::: Given information
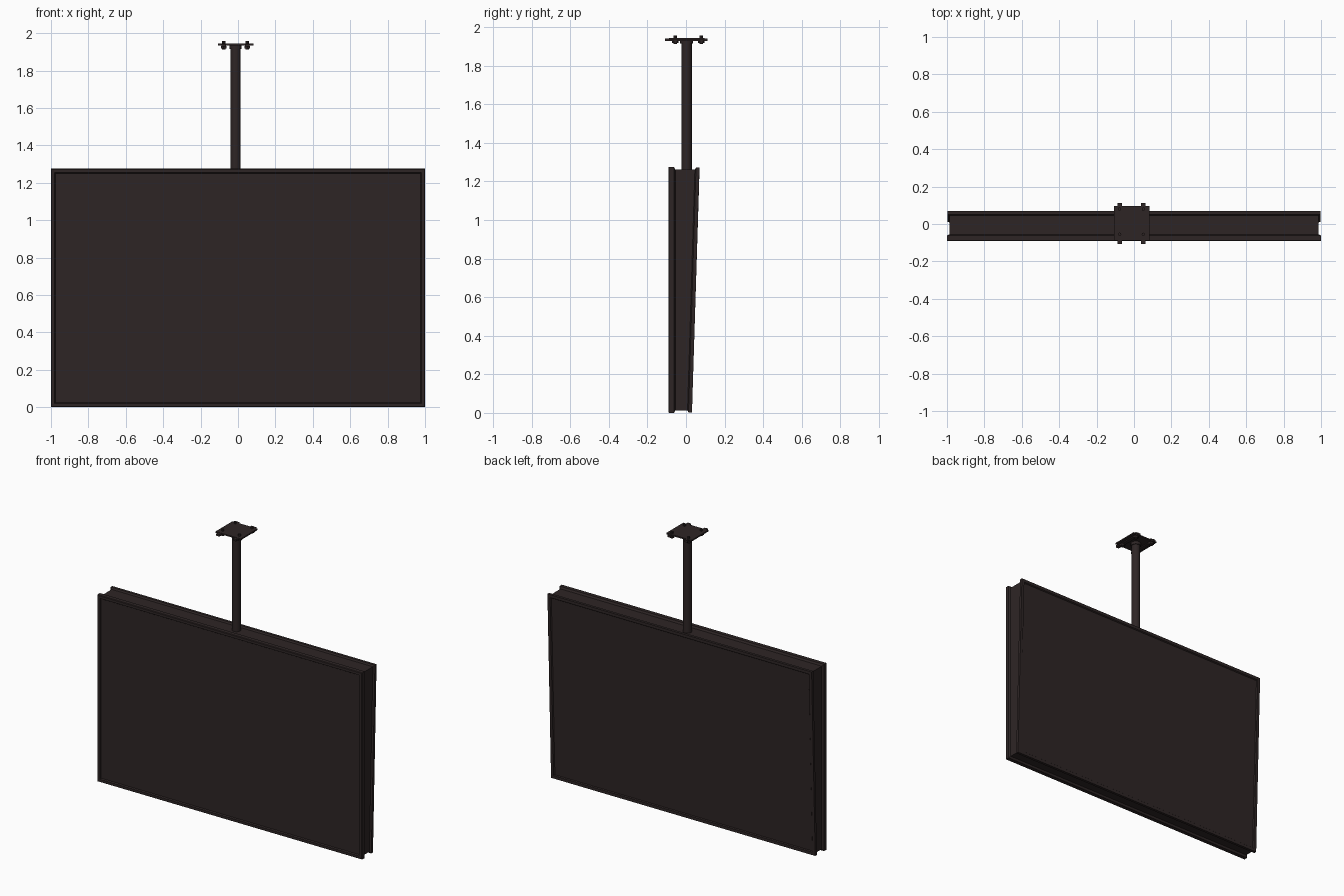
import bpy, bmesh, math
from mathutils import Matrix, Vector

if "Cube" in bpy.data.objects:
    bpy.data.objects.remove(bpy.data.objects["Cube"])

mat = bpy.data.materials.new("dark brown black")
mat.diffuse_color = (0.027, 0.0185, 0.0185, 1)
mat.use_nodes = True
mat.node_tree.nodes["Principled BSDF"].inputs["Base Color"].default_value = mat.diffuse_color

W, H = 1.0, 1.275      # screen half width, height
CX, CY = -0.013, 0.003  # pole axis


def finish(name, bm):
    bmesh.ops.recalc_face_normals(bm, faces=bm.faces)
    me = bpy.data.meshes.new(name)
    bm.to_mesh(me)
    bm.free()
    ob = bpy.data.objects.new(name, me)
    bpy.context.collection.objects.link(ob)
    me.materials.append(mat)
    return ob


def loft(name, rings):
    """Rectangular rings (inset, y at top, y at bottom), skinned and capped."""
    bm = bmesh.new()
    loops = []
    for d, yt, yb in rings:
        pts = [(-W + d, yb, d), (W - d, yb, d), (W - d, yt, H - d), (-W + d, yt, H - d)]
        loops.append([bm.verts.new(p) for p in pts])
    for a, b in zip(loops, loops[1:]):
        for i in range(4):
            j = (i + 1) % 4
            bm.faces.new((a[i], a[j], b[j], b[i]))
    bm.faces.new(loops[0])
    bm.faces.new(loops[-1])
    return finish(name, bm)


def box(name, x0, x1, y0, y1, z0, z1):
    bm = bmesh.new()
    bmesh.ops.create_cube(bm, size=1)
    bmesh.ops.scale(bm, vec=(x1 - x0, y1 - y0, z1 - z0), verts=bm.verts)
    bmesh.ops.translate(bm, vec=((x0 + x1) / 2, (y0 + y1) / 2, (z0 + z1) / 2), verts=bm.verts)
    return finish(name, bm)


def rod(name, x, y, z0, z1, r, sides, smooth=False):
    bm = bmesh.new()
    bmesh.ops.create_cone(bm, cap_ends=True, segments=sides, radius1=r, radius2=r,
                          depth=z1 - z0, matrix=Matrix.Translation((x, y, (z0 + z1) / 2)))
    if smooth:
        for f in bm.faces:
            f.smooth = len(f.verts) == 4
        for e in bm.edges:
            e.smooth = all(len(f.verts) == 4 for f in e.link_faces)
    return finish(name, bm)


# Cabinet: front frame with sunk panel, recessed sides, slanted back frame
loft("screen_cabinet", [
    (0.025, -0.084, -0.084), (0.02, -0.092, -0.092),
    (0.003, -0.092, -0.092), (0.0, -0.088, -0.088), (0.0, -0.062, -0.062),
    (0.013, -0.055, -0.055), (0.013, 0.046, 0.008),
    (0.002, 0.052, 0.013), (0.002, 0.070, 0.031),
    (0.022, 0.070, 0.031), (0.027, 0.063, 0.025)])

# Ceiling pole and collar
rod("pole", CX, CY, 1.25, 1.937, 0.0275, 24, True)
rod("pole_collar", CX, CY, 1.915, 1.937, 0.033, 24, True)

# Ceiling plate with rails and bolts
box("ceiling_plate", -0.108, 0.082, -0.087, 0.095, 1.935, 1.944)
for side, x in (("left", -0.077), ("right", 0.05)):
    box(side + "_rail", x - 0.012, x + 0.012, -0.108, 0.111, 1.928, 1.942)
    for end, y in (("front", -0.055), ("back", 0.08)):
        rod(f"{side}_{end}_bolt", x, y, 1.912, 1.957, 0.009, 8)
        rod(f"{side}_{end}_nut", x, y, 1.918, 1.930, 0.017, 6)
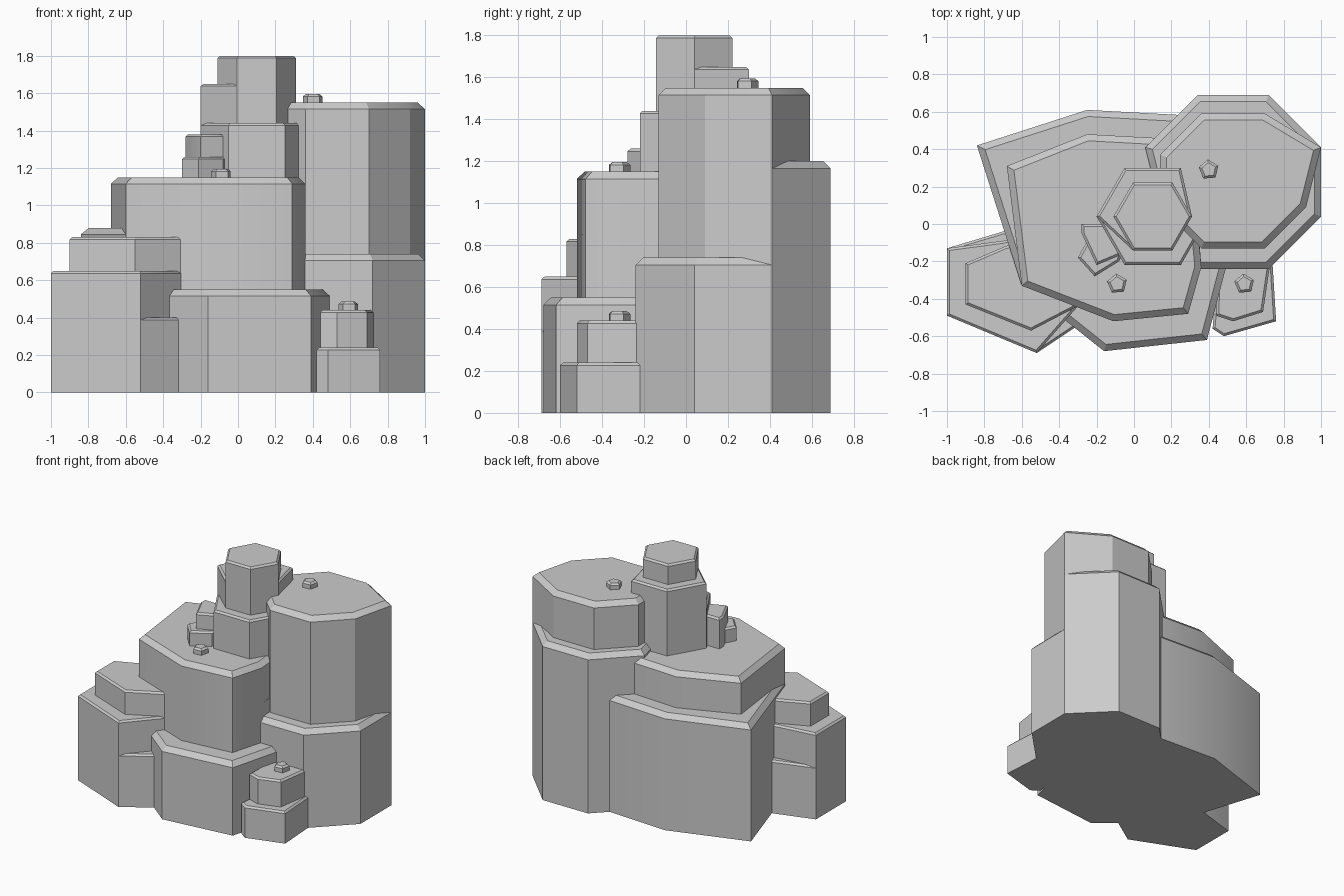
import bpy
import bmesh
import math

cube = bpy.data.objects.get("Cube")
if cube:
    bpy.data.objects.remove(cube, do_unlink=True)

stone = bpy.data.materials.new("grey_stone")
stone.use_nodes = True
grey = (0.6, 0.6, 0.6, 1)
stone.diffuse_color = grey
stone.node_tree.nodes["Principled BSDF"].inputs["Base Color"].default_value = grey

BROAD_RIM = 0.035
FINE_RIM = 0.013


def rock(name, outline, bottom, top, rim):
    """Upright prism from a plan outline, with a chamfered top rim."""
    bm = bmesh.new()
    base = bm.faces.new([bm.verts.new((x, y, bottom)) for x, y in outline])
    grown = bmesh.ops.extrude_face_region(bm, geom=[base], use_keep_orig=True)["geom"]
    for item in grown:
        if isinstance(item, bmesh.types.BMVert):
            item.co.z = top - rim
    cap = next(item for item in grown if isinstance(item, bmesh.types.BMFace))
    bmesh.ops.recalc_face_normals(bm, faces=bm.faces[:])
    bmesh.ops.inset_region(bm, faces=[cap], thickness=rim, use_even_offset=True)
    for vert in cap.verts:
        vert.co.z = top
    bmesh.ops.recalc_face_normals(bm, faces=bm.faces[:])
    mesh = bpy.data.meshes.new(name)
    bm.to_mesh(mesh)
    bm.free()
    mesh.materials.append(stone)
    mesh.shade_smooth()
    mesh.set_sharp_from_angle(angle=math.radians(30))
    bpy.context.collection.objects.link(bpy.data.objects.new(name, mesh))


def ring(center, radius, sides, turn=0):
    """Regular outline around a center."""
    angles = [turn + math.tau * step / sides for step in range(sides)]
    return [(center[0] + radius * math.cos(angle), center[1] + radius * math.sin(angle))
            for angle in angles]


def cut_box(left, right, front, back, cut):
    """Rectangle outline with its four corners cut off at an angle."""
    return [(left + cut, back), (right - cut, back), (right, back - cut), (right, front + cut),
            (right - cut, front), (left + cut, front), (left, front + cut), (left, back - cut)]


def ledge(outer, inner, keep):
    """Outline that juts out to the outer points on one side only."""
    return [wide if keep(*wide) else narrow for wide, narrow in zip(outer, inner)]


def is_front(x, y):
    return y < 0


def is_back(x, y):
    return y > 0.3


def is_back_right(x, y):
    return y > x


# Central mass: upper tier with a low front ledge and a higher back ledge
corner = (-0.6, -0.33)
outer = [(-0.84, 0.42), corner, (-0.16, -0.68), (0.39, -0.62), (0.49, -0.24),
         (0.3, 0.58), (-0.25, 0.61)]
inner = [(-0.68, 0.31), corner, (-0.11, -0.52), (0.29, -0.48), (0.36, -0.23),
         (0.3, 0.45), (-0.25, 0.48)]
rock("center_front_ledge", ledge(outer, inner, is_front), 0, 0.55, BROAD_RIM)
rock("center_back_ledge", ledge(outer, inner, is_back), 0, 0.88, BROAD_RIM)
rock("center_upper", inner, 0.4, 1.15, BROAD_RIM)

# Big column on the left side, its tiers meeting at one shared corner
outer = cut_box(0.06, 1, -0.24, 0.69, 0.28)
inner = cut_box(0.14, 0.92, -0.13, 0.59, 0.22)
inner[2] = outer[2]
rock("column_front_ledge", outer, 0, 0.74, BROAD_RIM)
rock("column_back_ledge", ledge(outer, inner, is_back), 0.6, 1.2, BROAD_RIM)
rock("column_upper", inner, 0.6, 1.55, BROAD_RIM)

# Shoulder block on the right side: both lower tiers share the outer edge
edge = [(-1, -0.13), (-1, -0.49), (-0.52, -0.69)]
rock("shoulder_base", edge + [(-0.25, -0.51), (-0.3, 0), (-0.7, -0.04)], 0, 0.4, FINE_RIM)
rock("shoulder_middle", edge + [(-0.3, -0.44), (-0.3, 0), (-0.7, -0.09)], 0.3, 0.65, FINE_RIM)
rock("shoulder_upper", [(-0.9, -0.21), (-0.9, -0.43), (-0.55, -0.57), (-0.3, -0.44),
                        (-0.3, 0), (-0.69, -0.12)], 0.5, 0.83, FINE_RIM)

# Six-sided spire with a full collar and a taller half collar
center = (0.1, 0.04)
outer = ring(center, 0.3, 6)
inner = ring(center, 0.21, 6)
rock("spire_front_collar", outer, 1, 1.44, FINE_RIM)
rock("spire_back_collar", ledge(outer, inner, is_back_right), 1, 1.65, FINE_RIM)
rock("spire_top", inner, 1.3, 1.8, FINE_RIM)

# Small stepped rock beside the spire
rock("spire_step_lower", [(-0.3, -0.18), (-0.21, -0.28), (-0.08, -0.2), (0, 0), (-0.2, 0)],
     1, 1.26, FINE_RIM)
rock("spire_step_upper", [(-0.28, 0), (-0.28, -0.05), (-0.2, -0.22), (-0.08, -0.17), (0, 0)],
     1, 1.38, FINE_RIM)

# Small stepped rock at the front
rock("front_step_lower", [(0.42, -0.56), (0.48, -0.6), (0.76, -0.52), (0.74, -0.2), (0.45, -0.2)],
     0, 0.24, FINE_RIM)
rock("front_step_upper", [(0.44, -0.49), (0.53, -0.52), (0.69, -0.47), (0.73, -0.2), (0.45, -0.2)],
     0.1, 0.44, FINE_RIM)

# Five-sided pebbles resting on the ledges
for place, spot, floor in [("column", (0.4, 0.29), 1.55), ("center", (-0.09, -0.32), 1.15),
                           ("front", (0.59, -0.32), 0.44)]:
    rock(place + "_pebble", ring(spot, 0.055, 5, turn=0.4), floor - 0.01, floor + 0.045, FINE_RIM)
::::::
_Your objective_
Retype the entries above exactly, but only from the line containing "for angle in angles]" through the line containing "edge = [(-1, -0.13), (-1, -0.49), (-0.52, -0.69)]", both included.

_Task solution_
            for angle in angles]


def cut_box(left, right, front, back, cut):
    """Rectangle outline with its four corners cut off at an angle."""
    return [(left + cut, back), (right - cut, back), (right, back - cut), (right, front + cut),
            (right - cut, front), (left + cut, front), (left, front + cut), (left, back - cut)]


def ledge(outer, inner, keep):
    """Outline that juts out to the outer points on one side only."""
    return [wide if keep(*wide) else narrow for wide, narrow in zip(outer, inner)]


def is_front(x, y):
    return y < 0


def is_back(x, y):
    return y > 0.3


def is_back_right(x, y):
    return y > x


# Central mass: upper tier with a low front ledge and a higher back ledge
corner = (-0.6, -0.33)
outer = [(-0.84, 0.42), corner, (-0.16, -0.68), (0.39, -0.62), (0.49, -0.24),
         (0.3, 0.58), (-0.25, 0.61)]
inner = [(-0.68, 0.31), corner, (-0.11, -0.52), (0.29, -0.48), (0.36, -0.23),
         (0.3, 0.45), (-0.25, 0.48)]
rock("center_front_ledge", ledge(outer, inner, is_front), 0, 0.55, BROAD_RIM)
rock("center_back_ledge", ledge(outer, inner, is_back), 0, 0.88, BROAD_RIM)
rock("center_upper", inner, 0.4, 1.15, BROAD_RIM)

# Big column on the left side, its tiers meeting at one shared corner
outer = cut_box(0.06, 1, -0.24, 0.69, 0.28)
inner = cut_box(0.14, 0.92, -0.13, 0.59, 0.22)
inner[2] = outer[2]
rock("column_front_ledge", outer, 0, 0.74, BROAD_RIM)
rock("column_back_ledge", ledge(outer, inner, is_back), 0.6, 1.2, BROAD_RIM)
rock("column_upper", inner, 0.6, 1.55, BROAD_RIM)

# Shoulder block on the right side: both lower tiers share the outer edge
edge = [(-1, -0.13), (-1, -0.49), (-0.52, -0.69)]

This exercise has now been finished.